What you are asked to do:
Omit every picture, then return each line of the data below exactly.

Entries taken from a collection:
********************
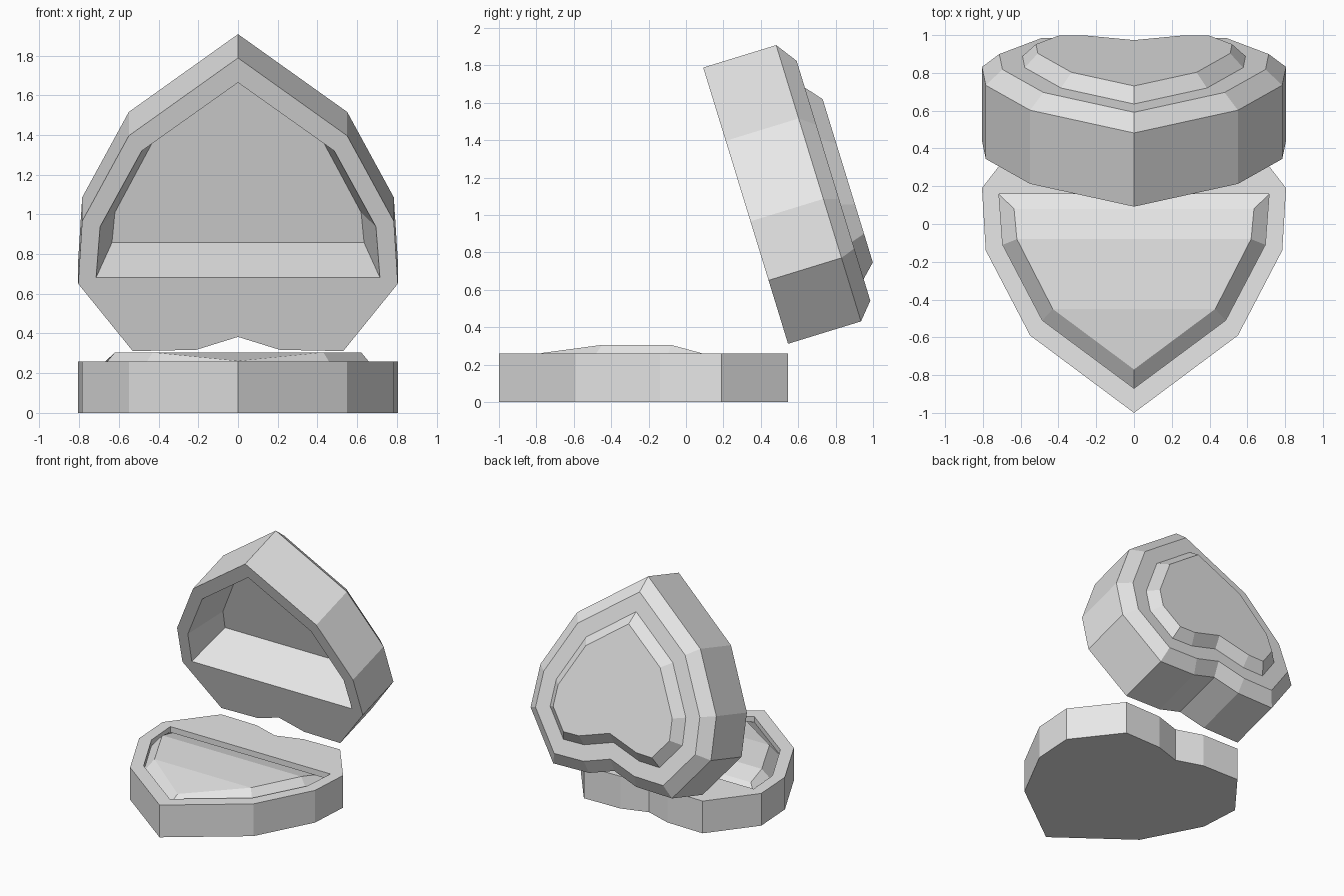
import bpy, bmesh
from math import atan2
from mathutils import Matrix, Vector

if "Cube" in bpy.data.objects:
    bpy.data.objects.remove(bpy.data.objects["Cube"], do_unlink=True)

grey = bpy.data.materials.new("plain_grey")
grey.use_nodes = True
grey.diffuse_color = (0.8, 0.8, 0.8, 1)
grey.node_tree.nodes["Principled BSDF"].inputs["Base Color"].default_value = (0.8, 0.8, 0.8, 1)


def mirrored(half):
    """Close a half outline (tip first, notch last) into a full loop."""
    return half + [(-x, y) for x, y in half[-2:0:-1]]


def inset(loop, t):
    """Move every edge of a counter-clockwise loop inwards by t."""
    out = []
    pts = [Vector(p) for p in loop]
    for i, p in enumerate(pts):
        d1 = (p - pts[i - 1]).normalized()
        d2 = (pts[(i + 1) % len(pts)] - p).normalized()
        n1, n2 = Vector((-d1.y, d1.x)), Vector((-d2.y, d2.x))
        out.append(tuple(p + (n1 + n2) * t / (1 + n1.dot(n2))))
    return out


def ring(bm, loop, z):
    heights = z if isinstance(z, list) else [z] * len(loop)
    return [bm.verts.new((x, y, h)) for (x, y), h in zip(loop, heights)]


def loft(bm, rings):
    for a, b in zip(rings, rings[1:]):
        for i in range(len(a)):
            j = (i + 1) % len(a)
            bm.faces.new((a[i], a[j], b[j], b[i]))


def finish(bm, name):
    bmesh.ops.recalc_face_normals(bm, faces=bm.faces)
    mesh = bpy.data.meshes.new(name)
    bm.to_mesh(mesh)
    bm.free()
    mesh.materials.append(grey)
    obj = bpy.data.objects.new(name, mesh)
    bpy.context.collection.objects.link(obj)
    return obj


# Shared outlines: heart, straight-backed opening, and the smaller inner panel
heart = mirrored([(0, -1), (.55, -.59), (.785, -.14), (.805, .19),
                  (.53, .545), (.21, .538), (0, .47)])
opening = mirrored([(0, -.87), (.485, -.51), (.695, -.11), (.715, .158),
                    (.45, .158), (.2, .158), (0, .158)])
panel = mirrored([(0, -.77), (.43, -.45), (.62, -.08), (.635, .08),
                  (.42, .08), (.2, .08), (0, .08)])

# Base: heart tray with a shallow groove around a raised cushion
bm = bmesh.new()
low, high = .262, .305
cushion_z = [low, high, high] + [low] * 7 + [high, high]
rings = [ring(bm, heart, 0), ring(bm, heart, .26), ring(bm, opening, .26),
         ring(bm, opening, .215), ring(bm, panel, cushion_z)]
loft(bm, rings)
bm.faces.new(rings[0])
c = rings[-1]
bm.faces.new((c[0], c[1], c[-1]))
bm.faces.new((c[1], c[2], c[-2], c[-1]))
bm.faces.new(c[2:-1])
finish(bm, "base")

# Lid: hollow underside, bevelled top edge and a raised heart on top
bm = bmesh.new()
rings = [ring(bm, panel, .347), ring(bm, opening, 0), ring(bm, heart, 0),
         ring(bm, heart, .408), ring(bm, inset(heart, .09), .488),
         ring(bm, inset(heart, .21), .488), ring(bm, inset(heart, .28), .561)]
loft(bm, rings)
bm.faces.new(rings[0])
bm.faces.new(rings[-1])
lid = finish(bm, "lid")

# Swing the lid open about the back edge
tip, hinge = Vector((0, .092, 1.788)), Vector((0, .546, .31))
run = hinge - tip
lid.matrix_world = (Matrix.Translation(tip)
                    @ Matrix.Rotation(atan2(run.z, run.y), 4, 'X')
                    @ Matrix.Translation((0, 1, 0)))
********************
Exercise response:
import bpy, bmesh
from math import atan2
from mathutils import Matrix, Vector

if "Cube" in bpy.data.objects:
    bpy.data.objects.remove(bpy.data.objects["Cube"], do_unlink=True)

grey = bpy.data.materials.new("plain_grey")
grey.use_nodes = True
grey.diffuse_color = (0.8, 0.8, 0.8, 1)
grey.node_tree.nodes["Principled BSDF"].inputs["Base Color"].default_value = (0.8, 0.8, 0.8, 1)


def mirrored(half):
    """Close a half outline (tip first, notch last) into a full loop."""
    return half + [(-x, y) for x, y in half[-2:0:-1]]


def inset(loop, t):
    """Move every edge of a counter-clockwise loop inwards by t."""
    out = []
    pts = [Vector(p) for p in loop]
    for i, p in enumerate(pts):
        d1 = (p - pts[i - 1]).normalized()
        d2 = (pts[(i + 1) % len(pts)] - p).normalized()
        n1, n2 = Vector((-d1.y, d1.x)), Vector((-d2.y, d2.x))
        out.append(tuple(p + (n1 + n2) * t / (1 + n1.dot(n2))))
    return out


def ring(bm, loop, z):
    heights = z if isinstance(z, list) else [z] * len(loop)
    return [bm.verts.new((x, y, h)) for (x, y), h in zip(loop, heights)]


def loft(bm, rings):
    for a, b in zip(rings, rings[1:]):
        for i in range(len(a)):
            j = (i + 1) % len(a)
            bm.faces.new((a[i], a[j], b[j], b[i]))


def finish(bm, name):
    bmesh.ops.recalc_face_normals(bm, faces=bm.faces)
    mesh = bpy.data.meshes.new(name)
    bm.to_mesh(mesh)
    bm.free()
    mesh.materials.append(grey)
    obj = bpy.data.objects.new(name, mesh)
    bpy.context.collection.objects.link(obj)
    return obj


# Shared outlines: heart, straight-backed opening, and the smaller inner panel
heart = mirrored([(0, -1), (.55, -.59), (.785, -.14), (.805, .19),
                  (.53, .545), (.21, .538), (0, .47)])
opening = mirrored([(0, -.87), (.485, -.51), (.695, -.11), (.715, .158),
                    (.45, .158), (.2, .158), (0, .158)])
panel = mirrored([(0, -.77), (.43, -.45), (.62, -.08), (.635, .08),
                  (.42, .08), (.2, .08), (0, .08)])

# Base: heart tray with a shallow groove around a raised cushion
bm = bmesh.new()
low, high = .262, .305
cushion_z = [low, high, high] + [low] * 7 + [high, high]
rings = [ring(bm, heart, 0), ring(bm, heart, .26), ring(bm, opening, .26),
         ring(bm, opening, .215), ring(bm, panel, cushion_z)]
loft(bm, rings)
bm.faces.new(rings[0])
c = rings[-1]
bm.faces.new((c[0], c[1], c[-1]))
bm.faces.new((c[1], c[2], c[-2], c[-1]))
bm.faces.new(c[2:-1])
finish(bm, "base")

# Lid: hollow underside, bevelled top edge and a raised heart on top
bm = bmesh.new()
rings = [ring(bm, panel, .347), ring(bm, opening, 0), ring(bm, heart, 0),
         ring(bm, heart, .408), ring(bm, inset(heart, .09), .488),
         ring(bm, inset(heart, .21), .488), ring(bm, inset(heart, .28), .561)]
loft(bm, rings)
bm.faces.new(rings[0])
bm.faces.new(rings[-1])
lid = finish(bm, "lid")

# Swing the lid open about the back edge
tip, hinge = Vector((0, .092, 1.788)), Vector((0, .546, .31))
run = hinge - tip
lid.matrix_world = (Matrix.Translation(tip)
                    @ Matrix.Rotation(atan2(run.z, run.y), 4, 'X')
                    @ Matrix.Translation((0, 1, 0)))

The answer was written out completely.